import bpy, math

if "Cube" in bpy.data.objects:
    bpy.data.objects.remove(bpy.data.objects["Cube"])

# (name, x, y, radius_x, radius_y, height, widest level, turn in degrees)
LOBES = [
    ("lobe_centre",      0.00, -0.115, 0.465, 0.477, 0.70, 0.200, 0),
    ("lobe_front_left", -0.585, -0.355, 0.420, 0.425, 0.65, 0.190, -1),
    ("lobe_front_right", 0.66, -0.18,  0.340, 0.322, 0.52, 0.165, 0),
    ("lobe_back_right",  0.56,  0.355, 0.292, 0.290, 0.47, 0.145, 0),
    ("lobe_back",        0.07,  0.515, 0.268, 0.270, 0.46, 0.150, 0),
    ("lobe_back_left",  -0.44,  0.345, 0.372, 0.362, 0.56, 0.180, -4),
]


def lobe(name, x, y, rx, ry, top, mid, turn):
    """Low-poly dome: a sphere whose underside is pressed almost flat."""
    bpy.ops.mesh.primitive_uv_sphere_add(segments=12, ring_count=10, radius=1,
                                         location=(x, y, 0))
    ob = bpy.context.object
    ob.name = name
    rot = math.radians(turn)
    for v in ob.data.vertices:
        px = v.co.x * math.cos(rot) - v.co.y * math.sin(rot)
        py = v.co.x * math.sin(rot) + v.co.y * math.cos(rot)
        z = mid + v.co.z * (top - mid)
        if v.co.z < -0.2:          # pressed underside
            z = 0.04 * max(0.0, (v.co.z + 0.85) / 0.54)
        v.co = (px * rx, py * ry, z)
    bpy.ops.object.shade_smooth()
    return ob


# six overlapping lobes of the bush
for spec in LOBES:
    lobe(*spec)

==

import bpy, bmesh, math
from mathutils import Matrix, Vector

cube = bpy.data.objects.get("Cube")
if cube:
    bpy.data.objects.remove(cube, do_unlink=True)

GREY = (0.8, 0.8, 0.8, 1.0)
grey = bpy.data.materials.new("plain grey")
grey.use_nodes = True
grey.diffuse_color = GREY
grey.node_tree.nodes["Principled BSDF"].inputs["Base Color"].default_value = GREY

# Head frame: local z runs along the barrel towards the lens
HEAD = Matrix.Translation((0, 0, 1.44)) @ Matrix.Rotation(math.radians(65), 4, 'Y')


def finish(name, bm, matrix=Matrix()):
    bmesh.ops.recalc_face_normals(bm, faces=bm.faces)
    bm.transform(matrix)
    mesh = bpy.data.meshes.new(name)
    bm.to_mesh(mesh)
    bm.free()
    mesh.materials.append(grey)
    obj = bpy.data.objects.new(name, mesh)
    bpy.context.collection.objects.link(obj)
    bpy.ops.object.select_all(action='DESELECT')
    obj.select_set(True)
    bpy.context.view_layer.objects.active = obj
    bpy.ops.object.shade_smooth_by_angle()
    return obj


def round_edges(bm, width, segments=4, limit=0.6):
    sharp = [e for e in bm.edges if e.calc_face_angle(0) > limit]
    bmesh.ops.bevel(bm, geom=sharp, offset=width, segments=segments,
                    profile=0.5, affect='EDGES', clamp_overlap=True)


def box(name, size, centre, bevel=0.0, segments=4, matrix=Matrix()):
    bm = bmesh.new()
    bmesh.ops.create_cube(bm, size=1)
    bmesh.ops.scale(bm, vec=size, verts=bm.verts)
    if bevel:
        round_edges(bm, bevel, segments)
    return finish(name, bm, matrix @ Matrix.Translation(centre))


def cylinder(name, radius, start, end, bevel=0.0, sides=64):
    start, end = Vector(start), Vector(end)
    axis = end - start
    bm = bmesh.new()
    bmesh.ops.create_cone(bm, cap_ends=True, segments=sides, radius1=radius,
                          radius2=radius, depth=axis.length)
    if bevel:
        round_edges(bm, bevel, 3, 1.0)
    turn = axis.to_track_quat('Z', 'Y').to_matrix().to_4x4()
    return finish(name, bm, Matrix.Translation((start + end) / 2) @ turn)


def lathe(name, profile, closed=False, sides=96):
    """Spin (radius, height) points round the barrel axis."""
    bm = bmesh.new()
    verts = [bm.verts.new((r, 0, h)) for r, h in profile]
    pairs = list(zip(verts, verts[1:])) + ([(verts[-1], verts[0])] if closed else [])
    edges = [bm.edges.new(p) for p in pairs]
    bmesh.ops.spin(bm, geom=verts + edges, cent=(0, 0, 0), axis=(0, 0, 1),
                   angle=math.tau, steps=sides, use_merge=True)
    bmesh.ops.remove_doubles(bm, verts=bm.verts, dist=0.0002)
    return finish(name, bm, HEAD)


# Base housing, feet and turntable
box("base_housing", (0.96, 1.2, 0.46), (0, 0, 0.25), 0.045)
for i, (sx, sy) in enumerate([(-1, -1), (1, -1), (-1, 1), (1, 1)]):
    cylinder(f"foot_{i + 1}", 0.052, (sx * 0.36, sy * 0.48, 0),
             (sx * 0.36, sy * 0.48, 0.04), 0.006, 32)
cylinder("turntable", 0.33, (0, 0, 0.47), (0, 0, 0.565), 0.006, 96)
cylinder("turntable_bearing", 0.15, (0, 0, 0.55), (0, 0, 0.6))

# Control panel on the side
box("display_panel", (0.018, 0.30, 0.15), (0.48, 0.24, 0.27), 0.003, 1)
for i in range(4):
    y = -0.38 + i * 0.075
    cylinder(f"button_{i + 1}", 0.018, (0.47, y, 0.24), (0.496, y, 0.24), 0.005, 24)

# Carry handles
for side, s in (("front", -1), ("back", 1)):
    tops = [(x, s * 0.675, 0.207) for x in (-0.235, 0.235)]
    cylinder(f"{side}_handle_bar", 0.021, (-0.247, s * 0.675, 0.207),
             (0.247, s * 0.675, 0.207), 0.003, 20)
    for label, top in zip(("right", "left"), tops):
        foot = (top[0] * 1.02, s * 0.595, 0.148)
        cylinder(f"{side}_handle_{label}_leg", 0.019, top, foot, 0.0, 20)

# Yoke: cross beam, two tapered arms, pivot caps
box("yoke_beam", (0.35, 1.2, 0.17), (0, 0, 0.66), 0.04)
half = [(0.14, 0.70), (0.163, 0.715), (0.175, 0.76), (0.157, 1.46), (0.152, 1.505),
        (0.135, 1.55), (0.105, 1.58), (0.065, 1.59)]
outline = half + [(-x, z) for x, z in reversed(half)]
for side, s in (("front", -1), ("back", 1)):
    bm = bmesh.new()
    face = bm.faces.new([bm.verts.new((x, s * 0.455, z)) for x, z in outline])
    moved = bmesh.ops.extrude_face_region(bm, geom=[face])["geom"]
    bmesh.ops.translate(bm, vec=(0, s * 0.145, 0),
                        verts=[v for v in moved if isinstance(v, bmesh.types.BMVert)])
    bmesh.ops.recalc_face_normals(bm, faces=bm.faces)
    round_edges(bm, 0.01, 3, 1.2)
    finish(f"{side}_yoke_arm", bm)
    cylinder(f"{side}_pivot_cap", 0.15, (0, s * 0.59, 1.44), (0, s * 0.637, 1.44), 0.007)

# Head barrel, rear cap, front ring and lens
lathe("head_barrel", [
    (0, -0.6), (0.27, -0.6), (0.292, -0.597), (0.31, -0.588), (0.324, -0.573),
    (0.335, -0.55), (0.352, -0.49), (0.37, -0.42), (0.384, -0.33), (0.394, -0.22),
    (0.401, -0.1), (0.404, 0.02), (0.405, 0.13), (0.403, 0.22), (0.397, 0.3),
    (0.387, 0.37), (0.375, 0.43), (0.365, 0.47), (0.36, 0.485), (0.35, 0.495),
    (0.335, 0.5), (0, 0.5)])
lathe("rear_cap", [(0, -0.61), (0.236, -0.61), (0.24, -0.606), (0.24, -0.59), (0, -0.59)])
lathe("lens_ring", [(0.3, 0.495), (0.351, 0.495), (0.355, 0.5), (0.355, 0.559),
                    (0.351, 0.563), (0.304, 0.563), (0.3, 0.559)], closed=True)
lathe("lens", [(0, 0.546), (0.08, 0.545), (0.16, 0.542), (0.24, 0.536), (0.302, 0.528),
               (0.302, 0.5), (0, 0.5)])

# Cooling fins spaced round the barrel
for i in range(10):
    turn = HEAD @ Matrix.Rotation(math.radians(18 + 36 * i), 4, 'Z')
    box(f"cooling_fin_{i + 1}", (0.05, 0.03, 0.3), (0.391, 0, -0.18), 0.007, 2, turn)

==

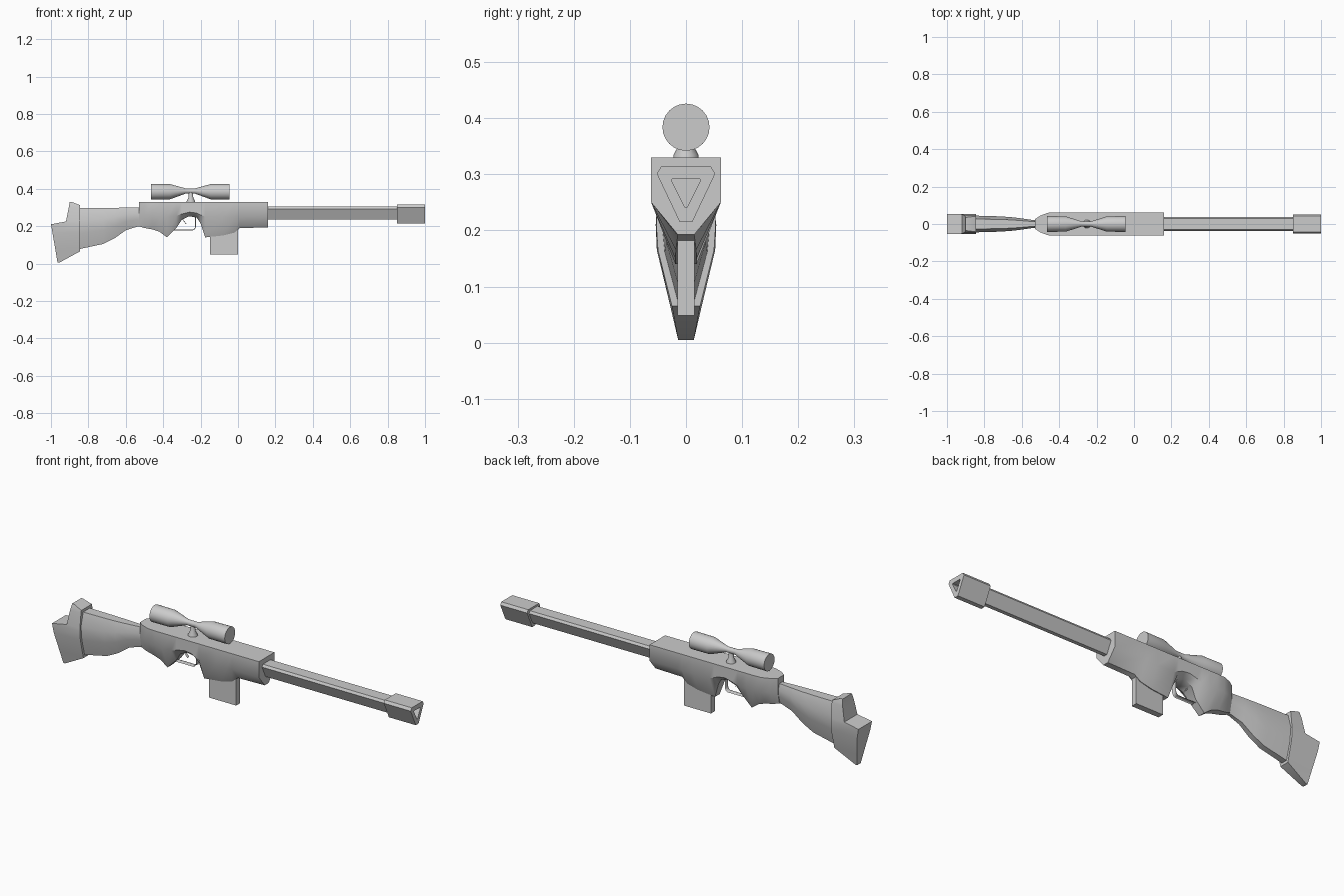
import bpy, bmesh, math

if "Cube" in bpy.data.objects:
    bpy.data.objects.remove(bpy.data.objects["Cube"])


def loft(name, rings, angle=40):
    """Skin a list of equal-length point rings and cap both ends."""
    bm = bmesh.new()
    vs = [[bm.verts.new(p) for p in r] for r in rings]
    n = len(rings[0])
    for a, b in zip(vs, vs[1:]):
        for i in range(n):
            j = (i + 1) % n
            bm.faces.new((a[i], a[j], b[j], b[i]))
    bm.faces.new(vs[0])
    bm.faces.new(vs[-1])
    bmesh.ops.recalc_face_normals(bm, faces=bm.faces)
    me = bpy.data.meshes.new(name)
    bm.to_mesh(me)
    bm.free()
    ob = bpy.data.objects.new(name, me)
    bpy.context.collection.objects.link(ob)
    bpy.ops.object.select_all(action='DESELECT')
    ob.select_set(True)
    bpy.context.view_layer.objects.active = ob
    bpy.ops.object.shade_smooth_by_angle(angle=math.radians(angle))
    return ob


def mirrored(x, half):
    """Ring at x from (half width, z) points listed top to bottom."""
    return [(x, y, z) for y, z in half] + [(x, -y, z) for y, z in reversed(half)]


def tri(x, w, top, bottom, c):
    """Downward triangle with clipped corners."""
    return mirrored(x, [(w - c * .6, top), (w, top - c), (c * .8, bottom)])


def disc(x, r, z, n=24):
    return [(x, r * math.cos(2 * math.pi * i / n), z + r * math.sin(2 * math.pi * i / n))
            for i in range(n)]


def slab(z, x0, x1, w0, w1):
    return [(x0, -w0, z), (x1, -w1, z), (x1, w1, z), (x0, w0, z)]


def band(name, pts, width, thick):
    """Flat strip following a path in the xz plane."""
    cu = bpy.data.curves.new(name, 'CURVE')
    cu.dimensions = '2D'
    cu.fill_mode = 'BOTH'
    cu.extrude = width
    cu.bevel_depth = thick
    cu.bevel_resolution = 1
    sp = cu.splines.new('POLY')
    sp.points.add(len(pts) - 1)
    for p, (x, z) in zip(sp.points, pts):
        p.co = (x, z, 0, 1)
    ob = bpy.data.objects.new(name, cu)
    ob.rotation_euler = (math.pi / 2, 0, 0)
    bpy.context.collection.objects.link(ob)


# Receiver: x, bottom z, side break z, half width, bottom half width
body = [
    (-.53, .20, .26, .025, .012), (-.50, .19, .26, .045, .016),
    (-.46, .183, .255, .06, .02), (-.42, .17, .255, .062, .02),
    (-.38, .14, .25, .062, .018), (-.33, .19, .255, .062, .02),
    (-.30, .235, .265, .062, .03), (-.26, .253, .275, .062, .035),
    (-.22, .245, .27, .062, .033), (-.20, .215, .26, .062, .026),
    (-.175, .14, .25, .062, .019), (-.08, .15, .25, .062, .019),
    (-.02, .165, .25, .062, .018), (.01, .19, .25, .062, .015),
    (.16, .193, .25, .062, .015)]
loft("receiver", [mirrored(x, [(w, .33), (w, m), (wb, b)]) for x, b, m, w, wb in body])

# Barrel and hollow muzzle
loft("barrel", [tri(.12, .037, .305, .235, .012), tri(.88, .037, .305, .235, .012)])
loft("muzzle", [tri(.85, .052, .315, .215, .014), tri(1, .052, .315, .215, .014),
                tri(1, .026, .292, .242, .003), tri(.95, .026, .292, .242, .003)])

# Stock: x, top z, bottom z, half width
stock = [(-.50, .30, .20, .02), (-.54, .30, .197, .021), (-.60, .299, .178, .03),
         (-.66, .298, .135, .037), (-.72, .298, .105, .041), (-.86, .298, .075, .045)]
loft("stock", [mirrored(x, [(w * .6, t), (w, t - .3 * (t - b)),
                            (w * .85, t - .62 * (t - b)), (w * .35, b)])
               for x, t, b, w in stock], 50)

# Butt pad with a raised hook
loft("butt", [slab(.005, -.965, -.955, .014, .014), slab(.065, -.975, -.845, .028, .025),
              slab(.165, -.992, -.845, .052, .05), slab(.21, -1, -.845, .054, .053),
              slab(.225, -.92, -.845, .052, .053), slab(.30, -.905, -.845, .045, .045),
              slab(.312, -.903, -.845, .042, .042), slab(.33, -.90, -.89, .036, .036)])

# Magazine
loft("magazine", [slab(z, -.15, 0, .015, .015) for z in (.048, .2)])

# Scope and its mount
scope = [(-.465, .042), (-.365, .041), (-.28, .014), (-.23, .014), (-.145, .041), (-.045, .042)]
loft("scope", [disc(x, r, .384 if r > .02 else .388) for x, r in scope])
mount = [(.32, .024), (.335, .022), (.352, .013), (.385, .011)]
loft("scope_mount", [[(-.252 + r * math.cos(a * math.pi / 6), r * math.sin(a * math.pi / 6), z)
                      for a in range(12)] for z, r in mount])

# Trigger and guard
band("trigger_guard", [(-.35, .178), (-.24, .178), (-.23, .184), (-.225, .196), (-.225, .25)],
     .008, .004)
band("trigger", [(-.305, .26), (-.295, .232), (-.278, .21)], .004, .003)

-- REQUIRED WORK --
Please output exactly the lines between the one holding "if v.co.z <" and the one holding "lobe(*spec)" in the records above, inclusive, and nothing more.

-- RESPONSE TO THIS EXERCISE --
        if v.co.z < -0.2:          # pressed underside
            z = 0.04 * max(0.0, (v.co.z + 0.85) / 0.54)
        v.co = (px * rx, py * ry, z)
    bpy.ops.object.shade_smooth()
    return ob


# six overlapping lobes of the bush
for spec in LOBES:
    lobe(*spec)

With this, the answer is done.